I'm working on the front page article for July. That is to say, I'm avoiding working on the front page article for July. My measure for whether or not a story has merit to be printed as the cover article is whether or not I feel an emotional connection with what I'm writing. Do the words come alive to me? If they don't come alive to me, I can hardly expect anyone else to be impressed or interested in casual words slapped into some kind of order and slathered over blank, white space. We're a month ahead, always, so the newsletter has been in process since the end of May, as soon as the June newsletter was sent on to be printed.

And July, well, July is sort of a special month to me, even more so since I began to work at the Mission. Here, every day we strive for an Independence Day. For freedom to finally come to those struggling under the weight of poverty, selfish choices, addictions, parental neglect, mental or physical handicaps, and the myriad of other circumstances that can lead a person to our doors.

I decided to start eating healthier. I only say this because today was day one, so, of course, I stopped at a fast food restaurant for just a small indulgence. While inside, one of the workers recognized my Mission shirt and mentioned one of her relatives. I knew the women she was talking about, knew her testimony and the changes in her life. And I was struck again by how one woman's triumph over a life of selfishness and addiction affected more than herself. Her family also found freedom.

What a blessing to be part of that.

Thursday, June 11, 2009

Auld Lang Syne

It's always a blessing to spend time with friends, especially friends we haven't seen in a while. Wednesday, Jim, our former volunteer coordinator, had some time to spend with us during a trip to Lansing. Jim "wore a variety of hats" at CRM (serving with our ministry for over a decade) before accepting a new position with the Lenawee County Mission near Adrian. We are pleased to hear that things seem to be going well, and Jim is enjoying his new responsibilities as Assistant Director. Wednesday was a good opportunity to catch up with Jim, as well as to hear how the Lord is working in the hearts of men who have come to the Mission for help with their addictions. Those of you who remember Jim from his many long years of service, please remember to say a prayer for him and his new work in Adrian.

Tuesday, June 2, 2009

The Emptiness of our Hands

Working at the City Rescue Mission is, at one time, both highly rewarding and incredibly humbling. I wish I could find words capable of fully transmitting the feeling of opening a courtesy reply envelope and seeing a check and a note, "I wish I could give more, but I'm currently laid off from my job." Or how many people express a desire to give more or the regret that they can't give at this time.

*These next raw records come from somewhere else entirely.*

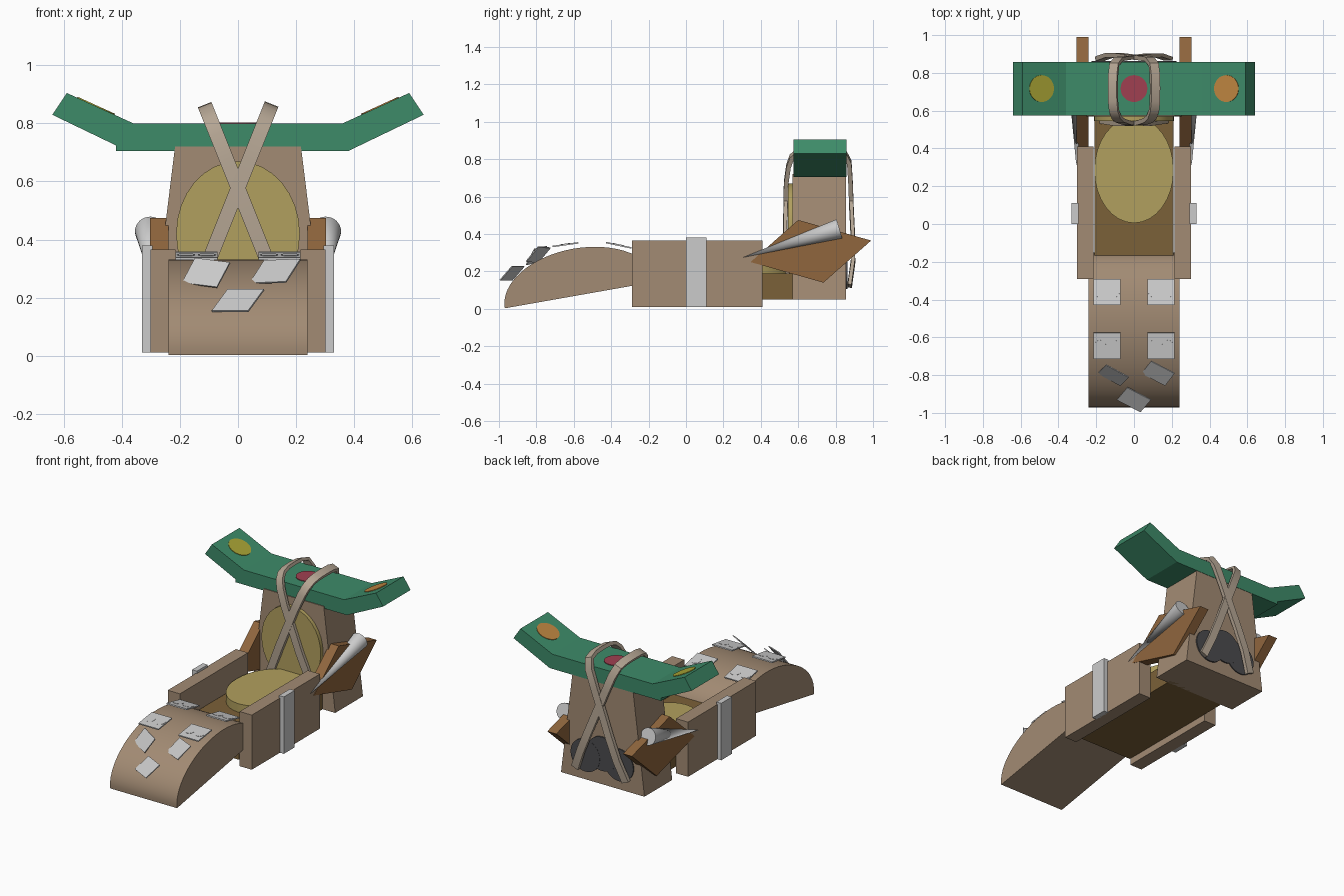
import bpy, math
from mathutils import Vector, Matrix

if "Cube" in bpy.data.objects:
    bpy.data.objects.remove(bpy.data.objects["Cube"])


def material(name, rgb):
    m = bpy.data.materials.new(name)
    m.diffuse_color = (*[c ** 2.2 for c in rgb], 1)
    m.use_nodes = True
    m.node_tree.nodes["Principled BSDF"].inputs["Base Color"].default_value = m.diffuse_color
    return m


BEIGE = material("beige wood", (0.63, 0.54, 0.45))
BROWN = material("brown wood", (0.56, 0.40, 0.25))
DARK = material("dark wood", (0.48, 0.38, 0.23))
OLIVE = material("olive cushion", (0.69, 0.62, 0.37))
GREEN = material("green paint", (0.25, 0.54, 0.41))
STRAP = material("strap leather", (0.70, 0.64, 0.57))
BLACK = material("dark grey", (0.30, 0.30, 0.31))
YELLOW = material("yellow dot", (0.66, 0.64, 0.22))
RED = material("red dot", (0.62, 0.26, 0.32))
ORANGE = material("orange dot", (0.74, 0.52, 0.26))


def smooth(ob):
    bpy.ops.object.select_all(action='DESELECT')
    ob.select_set(True)
    bpy.context.view_layer.objects.active = ob
    bpy.ops.object.shade_smooth_by_angle(angle=math.radians(35))


def prism(name, pts, axis, lo, hi, mat=None, soft=False):
    """Extrude a flat outline along the given axis from lo to hi."""
    place = {'x': lambda a, b, t: (t, a, b),
             'y': lambda a, b, t: (a, t, b),
             'z': lambda a, b, t: (a, b, t)}[axis]
    area = sum(p[0] * q[1] - q[0] * p[1] for p, q in zip(pts, pts[1:] + pts[:1]))
    if (area < 0) != (axis == 'y'):
        pts = pts[::-1]
    n = len(pts)
    verts = [place(a, b, t) for t in (lo, hi) for a, b in pts]
    faces = [list(range(n))[::-1], list(range(n, 2 * n))]
    faces += [[i, (i + 1) % n, n + (i + 1) % n, n + i] for i in range(n)]
    me = bpy.data.meshes.new(name)
    me.from_pydata(verts, [], faces)
    ob = bpy.data.objects.new(name, me)
    bpy.context.collection.objects.link(ob)
    if mat:
        me.materials.append(mat)
    if soft:
        smooth(ob)
    return ob


def rect(a0, a1, b0, b1):
    return [(a0, b0), (a1, b0), (a1, b1), (a0, b1)]


def ellipse(ca, cb, ra, rb, n=32):
    return [(ca + ra * math.cos(2 * math.pi * i / n), cb + rb * math.sin(2 * math.pi * i / n))
            for i in range(n)]


# Hood: tilted half ellipse
tilt = math.radians(10)
hood = []
for i in range(33):
    a = math.pi * i / 32
    u, v = 0.415 * math.cos(a), 0.25 * math.sin(a)
    hood.append((-0.56 + u * math.cos(tilt) - v * math.sin(tilt),
                 0.075 + u * math.sin(tilt) + v * math.cos(tilt)))
prism("hood", hood, 'x', -0.24, 0.24, BEIGE, True)

# Body
prism("floor", rect(-0.21, 0.21, -0.29, 0.60), 'z', 0.05, 0.19, DARK)
prism("backrest", [(-0.30, 0.05), (0.30, 0.05), (0.217, 0.72), (-0.217, 0.72)],
      'y', 0.57, 0.855, BEIGE)
prism("seat_cushion", ellipse(0, 0.285, 0.21, 0.28), 'z', 0.19, 0.245, OLIVE, True)
prism("back_cushion", ellipse(0, 0.42, 0.213, 0.25), 'y', 0.545, 0.575, OLIVE, True)

# Wing with upturned tips
prism("wing", [(-0.59, 0.905), (-0.36, 0.80), (0.36, 0.80), (0.59, 0.905), (0.64, 0.83),
               (0.38, 0.705), (-0.42, 0.705), (-0.42, 0.724), (-0.64, 0.83)],
      'y', 0.575, 0.857, GREEN)

# Painted dots on the wing
slope = math.atan2(0.105, 0.23)
for x, z, ang, mat in ((-0.49, 0.859, slope, YELLOW), (0, 0.80, 0, RED), (0.49, 0.859, -slope, ORANGE)):
    dot = prism("wing_dot", ellipse(0, 0, 0.071, 0.071), 'z', -0.004, 0.004, mat)
    dot.matrix_world = Matrix.Translation((x, 0.717, z)) @ Matrix.Rotation(ang, 4, 'Y')

# Mirrored side parts
for s, side in ((-1, "left"), (1, "right")):
    def span(a, b):
        return (a, b) if s > 0 else (-b, -a)
    prism("side_board_" + side, rect(-0.29, 0.41, 0.01, 0.365), 'x', *span(0.215, 0.302), BEIGE)
    prism("side_bracket_" + side, rect(0.0, 0.11, 0.01, 0.38), 'x', *span(0.295, 0.33))
    prism("fin_" + side, [(0.60, 0.475), (0.99, 0.365), (0.735, 0.14), (0.345, 0.25)],
          'x', *span(0.24, 0.304), BROWN)

    # Exhaust cone, point forward
    tip, base = Vector((s * 0.305, 0.305, 0.275)), Vector((s * 0.302, 0.82, 0.428))
    d = tip - base
    bpy.ops.mesh.primitive_cone_add(vertices=32, radius1=0.053, radius2=0, depth=d.length,
                                    location=(tip + base) / 2,
                                    rotation=d.to_track_quat('Z', 'Y').to_euler())
    cone = bpy.context.object
    cone.name = "cone_" + side
    smooth(cone)

# Crossed straps over the wing: one flat loop, leaned each way
path = [(0.545, -0.45), (0.53, -0.2), (0.535, 0.1), (0.548, 0.2), (0.565, 0.25), (0.60, 0.285),
        (0.65, 0.298), (0.72, 0.30), (0.79, 0.297), (0.845, 0.28), (0.873, 0.22), (0.88, 0.1),
        (0.885, -0.05), (0.892, -0.2), (0.893, -0.35), (0.875, -0.49)]
for s, half in ((-1, 0.010), (1, 0.012)):
    outer, inner = [], []
    for i, p in enumerate(path):
        q0, q1 = Vector(path[max(i - 1, 0)]), Vector(path[min(i + 1, len(path) - 1)])
        t = (q1 - q0).normalized()
        nrm = Vector((-t.y, t.x)) * half
        outer.append(tuple(Vector(p) + nrm))
        inner.append(tuple(Vector(p) - nrm))
    strap = prism("strap", outer + inner[::-1], 'x', -0.025, 0.025, STRAP, True)
    strap.matrix_world = Matrix.Translation((0, 0, 0.577)) @ Matrix.Rotation(s * math.atan(0.4), 4, 'Y')

# Dark lobes on the back
for i, (x, z, r) in enumerate(((-0.12, 0.21, 0.105), (0, 0.25, 0.11), (0.12, 0.21, 0.105))):
    prism("back_lobe", ellipse(x, z, r, r), 'y', 0.84, 0.862 + 0.001 * i, BLACK)

# Square plates with round studs on the hood
for x in (-0.143, 0.143):
    for y, z, ang in ((-0.645, 0.343, 8), (-0.36, 0.34, -12)):
        m = Matrix.Translation((x, y, z)) @ Matrix.Rotation(math.radians(ang), 4, 'X')
        plate = prism("hood_plate", rect(-0.072, 0.072, -0.07, 0.07), 'z', -0.004, 0.004)
        plate.matrix_world = m
        for dx in (-0.036, 0.036):
            stud = prism("plate_stud", ellipse(dx, 0, 0.031, 0.031, 24), 'z', 0, 0.0055)
            stud.matrix_world = m

# Loose slanted scales on the nose
for c, u, v in (((0, -0.93, 0.19), (0.125, -0.065, 0), (-0.055, -0.065, -0.075)),
                ((0.128, -0.79, 0.29), (0.125, -0.065, 0.005), (-0.05, -0.065, -0.078)),
                ((-0.11, -0.80, 0.285), (0.12, -0.065, -0.015), (-0.045, -0.045, -0.085))):
    u, v = Vector(u), Vector(v)
    w = v.cross(u).normalized()
    scale = prism("nose_scale", rect(-0.5, 0.5, -0.5, 0.5), 'z', -0.003, 0.003)
    scale.data.transform(Matrix((u, -v, w)).transposed().to_4x4())
    scale.location = c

I have an app on my desktop that allows me to receive internet headlines for the day, and one of those linked to a map showing the economic climate of every state during this "recession." I highlight that word because I noticed something as I scrolled over the fifty states. The earliest any other state began to fall into a recession was listed as October 2007, that I could find. Michigan was listed at April of 2006.

It amazes me, living in Michigan and seeing the state of our economy firsthand, how much our citizens still manage to give, even from limited incomes. D. L. Moody once said that character is what you are in the dark. When things are down. When it doesn't seem to matter any more. When no one is looking.

But we have so many who give, without recognition and in spite of personal sacrifices. So that is our good news for the day. The need is great, but through God's providence, compassion is greater.